Nitrous oxide may be much less abundant in the atmosphere than carbon dioxide, but as a greenhouse gas, it’s a doozy.
Nitrous oxide may be much less abundant in the atmosphere than carbon dioxide, but as a greenhouse gas, it’s a doozy. With a potency 300 times greater than CO2, nitrous oxide’s warming potential, especially via agriculture, demands attention.
University of Illinois and University of Minnesota researchers are answering the call. In a new study, they document an overlooked but crucial timeframe for nitrous oxide (N2O) emissions in U.S. Midwest agricultural systems: the non-growing season.
“Nitrous oxide emissions from agricultural soils have mostly been studied during the growing season. Previous research shows non-growing season N2O emissions can contribute up to 70–90% of annual emissions in some years, but it’s not clear how accurate that range is for the Midwest or what processes and management practices contribute to those emissions in the fall and winter,” says Yufeng Yang, the study’s lead author and doctoral student at U of M.

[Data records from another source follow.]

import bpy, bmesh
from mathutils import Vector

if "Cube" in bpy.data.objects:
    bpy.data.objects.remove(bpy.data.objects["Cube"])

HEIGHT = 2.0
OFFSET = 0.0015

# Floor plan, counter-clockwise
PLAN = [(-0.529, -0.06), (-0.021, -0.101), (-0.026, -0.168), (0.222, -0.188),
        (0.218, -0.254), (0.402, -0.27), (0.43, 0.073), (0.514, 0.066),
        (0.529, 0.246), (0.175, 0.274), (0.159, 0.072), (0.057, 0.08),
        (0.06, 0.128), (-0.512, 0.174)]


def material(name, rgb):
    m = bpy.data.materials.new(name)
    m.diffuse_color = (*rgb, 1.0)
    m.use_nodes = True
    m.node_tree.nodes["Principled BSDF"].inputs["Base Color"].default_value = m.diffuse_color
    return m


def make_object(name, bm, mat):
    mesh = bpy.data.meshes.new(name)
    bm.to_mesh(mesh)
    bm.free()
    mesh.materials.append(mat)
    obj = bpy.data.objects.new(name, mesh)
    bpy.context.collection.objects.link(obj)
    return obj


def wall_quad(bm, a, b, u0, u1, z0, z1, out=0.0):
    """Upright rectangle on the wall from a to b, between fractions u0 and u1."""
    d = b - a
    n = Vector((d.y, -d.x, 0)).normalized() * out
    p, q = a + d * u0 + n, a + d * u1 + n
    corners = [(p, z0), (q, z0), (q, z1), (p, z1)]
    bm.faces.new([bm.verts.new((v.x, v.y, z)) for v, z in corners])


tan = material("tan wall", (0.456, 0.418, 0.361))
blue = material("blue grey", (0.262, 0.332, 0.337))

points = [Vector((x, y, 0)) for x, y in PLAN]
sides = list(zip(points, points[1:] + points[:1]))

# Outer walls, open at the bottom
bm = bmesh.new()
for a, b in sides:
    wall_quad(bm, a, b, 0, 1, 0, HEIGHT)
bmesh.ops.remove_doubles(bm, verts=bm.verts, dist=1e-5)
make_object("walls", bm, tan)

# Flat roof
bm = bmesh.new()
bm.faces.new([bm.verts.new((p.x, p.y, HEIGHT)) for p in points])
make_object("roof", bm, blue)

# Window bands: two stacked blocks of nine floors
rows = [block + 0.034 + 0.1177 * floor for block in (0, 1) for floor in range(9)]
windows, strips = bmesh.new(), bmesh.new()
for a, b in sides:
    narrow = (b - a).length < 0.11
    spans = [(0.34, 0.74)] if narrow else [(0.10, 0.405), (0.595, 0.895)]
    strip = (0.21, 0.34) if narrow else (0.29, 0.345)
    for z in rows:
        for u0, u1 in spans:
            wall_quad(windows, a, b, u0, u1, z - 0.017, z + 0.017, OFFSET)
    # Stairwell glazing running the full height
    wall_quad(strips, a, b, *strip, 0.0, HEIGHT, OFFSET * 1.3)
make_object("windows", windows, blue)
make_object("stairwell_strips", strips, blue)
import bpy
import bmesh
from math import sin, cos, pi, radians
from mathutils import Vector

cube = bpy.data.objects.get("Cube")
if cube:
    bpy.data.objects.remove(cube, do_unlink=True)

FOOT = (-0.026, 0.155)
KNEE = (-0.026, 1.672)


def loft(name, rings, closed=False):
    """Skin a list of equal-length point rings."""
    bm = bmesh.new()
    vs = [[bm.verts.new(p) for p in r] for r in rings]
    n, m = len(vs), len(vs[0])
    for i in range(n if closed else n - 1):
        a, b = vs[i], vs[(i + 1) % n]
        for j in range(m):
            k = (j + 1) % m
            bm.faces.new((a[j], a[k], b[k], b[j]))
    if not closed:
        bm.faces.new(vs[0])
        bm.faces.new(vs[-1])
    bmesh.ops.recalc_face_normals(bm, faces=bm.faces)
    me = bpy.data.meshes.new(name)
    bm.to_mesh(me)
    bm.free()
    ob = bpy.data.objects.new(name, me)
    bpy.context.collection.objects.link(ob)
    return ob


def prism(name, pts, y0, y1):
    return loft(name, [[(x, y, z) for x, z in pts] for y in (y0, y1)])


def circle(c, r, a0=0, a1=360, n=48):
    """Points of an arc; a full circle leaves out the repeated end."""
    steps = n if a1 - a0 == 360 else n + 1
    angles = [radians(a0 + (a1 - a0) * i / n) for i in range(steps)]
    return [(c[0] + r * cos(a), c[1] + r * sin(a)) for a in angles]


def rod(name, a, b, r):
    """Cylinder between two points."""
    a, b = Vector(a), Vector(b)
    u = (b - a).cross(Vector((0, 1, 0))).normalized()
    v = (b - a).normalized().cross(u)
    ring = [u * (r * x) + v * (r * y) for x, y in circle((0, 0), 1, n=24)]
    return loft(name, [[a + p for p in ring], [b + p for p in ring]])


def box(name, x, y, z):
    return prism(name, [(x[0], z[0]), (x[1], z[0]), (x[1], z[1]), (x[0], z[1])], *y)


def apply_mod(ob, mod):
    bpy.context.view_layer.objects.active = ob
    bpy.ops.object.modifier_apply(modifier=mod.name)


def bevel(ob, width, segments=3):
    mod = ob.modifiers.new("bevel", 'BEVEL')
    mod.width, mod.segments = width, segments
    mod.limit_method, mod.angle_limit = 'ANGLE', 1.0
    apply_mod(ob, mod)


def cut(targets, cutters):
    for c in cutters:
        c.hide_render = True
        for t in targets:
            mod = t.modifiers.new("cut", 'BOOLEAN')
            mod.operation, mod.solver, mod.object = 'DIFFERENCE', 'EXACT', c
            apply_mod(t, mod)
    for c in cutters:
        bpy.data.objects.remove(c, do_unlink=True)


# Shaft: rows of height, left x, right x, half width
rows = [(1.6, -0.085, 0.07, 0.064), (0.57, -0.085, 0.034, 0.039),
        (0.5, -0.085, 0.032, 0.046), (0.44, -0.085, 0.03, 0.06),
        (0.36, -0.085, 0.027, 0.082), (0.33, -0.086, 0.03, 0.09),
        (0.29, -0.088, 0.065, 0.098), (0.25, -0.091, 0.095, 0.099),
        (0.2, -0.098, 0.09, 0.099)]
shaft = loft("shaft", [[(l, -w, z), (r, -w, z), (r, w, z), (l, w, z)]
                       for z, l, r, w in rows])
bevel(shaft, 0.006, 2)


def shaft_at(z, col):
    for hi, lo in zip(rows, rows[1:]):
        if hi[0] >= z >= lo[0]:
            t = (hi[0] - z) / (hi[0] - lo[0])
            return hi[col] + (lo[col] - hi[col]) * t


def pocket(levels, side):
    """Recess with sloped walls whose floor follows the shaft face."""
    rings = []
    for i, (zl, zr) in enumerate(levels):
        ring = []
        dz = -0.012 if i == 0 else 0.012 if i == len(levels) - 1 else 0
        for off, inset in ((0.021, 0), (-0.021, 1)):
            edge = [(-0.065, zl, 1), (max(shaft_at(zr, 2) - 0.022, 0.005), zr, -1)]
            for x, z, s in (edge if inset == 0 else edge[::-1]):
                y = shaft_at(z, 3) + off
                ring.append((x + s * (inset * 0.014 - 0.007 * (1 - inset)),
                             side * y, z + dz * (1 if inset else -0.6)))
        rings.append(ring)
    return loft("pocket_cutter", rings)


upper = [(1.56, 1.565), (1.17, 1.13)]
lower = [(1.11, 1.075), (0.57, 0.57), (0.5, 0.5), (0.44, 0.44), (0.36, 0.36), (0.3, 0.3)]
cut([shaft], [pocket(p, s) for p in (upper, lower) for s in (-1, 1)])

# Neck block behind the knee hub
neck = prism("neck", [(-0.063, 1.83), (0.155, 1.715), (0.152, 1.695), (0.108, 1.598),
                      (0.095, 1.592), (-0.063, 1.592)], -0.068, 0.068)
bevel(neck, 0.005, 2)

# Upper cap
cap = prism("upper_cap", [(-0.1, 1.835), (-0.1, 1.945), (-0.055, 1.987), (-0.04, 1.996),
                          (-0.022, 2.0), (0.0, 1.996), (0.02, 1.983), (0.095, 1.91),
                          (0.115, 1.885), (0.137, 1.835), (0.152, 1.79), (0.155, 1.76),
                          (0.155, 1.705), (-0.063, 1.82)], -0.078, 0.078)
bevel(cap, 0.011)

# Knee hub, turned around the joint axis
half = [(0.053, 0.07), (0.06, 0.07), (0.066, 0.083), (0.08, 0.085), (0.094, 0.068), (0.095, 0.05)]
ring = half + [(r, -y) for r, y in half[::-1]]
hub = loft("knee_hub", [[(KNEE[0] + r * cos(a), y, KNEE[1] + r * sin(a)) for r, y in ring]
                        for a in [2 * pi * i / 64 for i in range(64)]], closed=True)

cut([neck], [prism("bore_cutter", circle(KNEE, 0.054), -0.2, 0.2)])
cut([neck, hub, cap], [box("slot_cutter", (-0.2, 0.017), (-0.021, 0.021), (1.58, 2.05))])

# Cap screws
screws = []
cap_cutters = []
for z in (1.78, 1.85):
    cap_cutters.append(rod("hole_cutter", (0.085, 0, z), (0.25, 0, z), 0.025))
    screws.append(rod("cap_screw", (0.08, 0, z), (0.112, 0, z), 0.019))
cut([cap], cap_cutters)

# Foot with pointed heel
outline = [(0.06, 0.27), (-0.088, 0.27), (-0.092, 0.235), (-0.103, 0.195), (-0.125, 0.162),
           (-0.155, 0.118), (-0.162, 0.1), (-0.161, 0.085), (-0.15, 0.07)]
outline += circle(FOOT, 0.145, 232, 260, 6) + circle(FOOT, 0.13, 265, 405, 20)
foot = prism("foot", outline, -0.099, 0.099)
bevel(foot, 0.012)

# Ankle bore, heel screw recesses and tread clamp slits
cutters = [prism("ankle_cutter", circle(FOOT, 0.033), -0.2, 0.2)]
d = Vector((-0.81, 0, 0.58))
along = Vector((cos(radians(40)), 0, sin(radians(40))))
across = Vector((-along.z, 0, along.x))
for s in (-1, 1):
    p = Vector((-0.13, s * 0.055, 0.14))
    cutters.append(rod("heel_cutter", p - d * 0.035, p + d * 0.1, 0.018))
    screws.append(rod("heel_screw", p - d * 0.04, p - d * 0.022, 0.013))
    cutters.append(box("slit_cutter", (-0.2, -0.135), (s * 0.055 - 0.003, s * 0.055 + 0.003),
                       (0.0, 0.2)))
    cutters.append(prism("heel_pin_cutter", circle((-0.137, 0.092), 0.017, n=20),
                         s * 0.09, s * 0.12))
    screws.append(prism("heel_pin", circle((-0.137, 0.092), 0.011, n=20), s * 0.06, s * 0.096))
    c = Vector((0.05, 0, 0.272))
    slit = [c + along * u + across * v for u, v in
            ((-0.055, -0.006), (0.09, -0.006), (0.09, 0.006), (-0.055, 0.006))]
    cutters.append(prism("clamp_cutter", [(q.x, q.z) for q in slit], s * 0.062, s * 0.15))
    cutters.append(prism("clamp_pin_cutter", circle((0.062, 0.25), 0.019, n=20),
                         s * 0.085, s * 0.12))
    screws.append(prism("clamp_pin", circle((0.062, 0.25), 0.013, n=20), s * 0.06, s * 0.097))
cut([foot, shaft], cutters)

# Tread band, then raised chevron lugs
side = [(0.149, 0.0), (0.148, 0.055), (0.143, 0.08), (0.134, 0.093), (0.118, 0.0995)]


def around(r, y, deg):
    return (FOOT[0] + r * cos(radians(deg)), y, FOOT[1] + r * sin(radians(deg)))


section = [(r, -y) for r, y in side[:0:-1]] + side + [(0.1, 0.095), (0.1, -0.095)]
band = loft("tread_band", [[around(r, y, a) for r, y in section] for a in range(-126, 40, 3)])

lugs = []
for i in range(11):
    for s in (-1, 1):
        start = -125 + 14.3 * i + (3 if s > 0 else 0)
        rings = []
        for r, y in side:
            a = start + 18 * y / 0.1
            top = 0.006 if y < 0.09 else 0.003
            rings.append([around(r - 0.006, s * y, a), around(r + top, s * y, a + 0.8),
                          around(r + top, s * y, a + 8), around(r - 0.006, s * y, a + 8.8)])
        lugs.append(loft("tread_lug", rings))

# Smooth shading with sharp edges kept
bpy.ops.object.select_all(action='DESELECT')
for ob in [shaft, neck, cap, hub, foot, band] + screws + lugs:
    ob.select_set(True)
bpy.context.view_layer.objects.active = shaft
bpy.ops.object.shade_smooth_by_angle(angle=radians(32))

Yang and his co-authors used a computer simulation model known as ecosys to determine the hotspots and ‘hot moments’ for N2O emissions across the Midwest. Specifically, they teased out the climate and environmental factors contributing to N2O emissions on a county-by-county basis during non-growing seasons between 2001 and 2020. They also looked at the effects of fertilizer application timing and nitrification inhibitors.
Photo Credit: Ted_Browning via Pixabay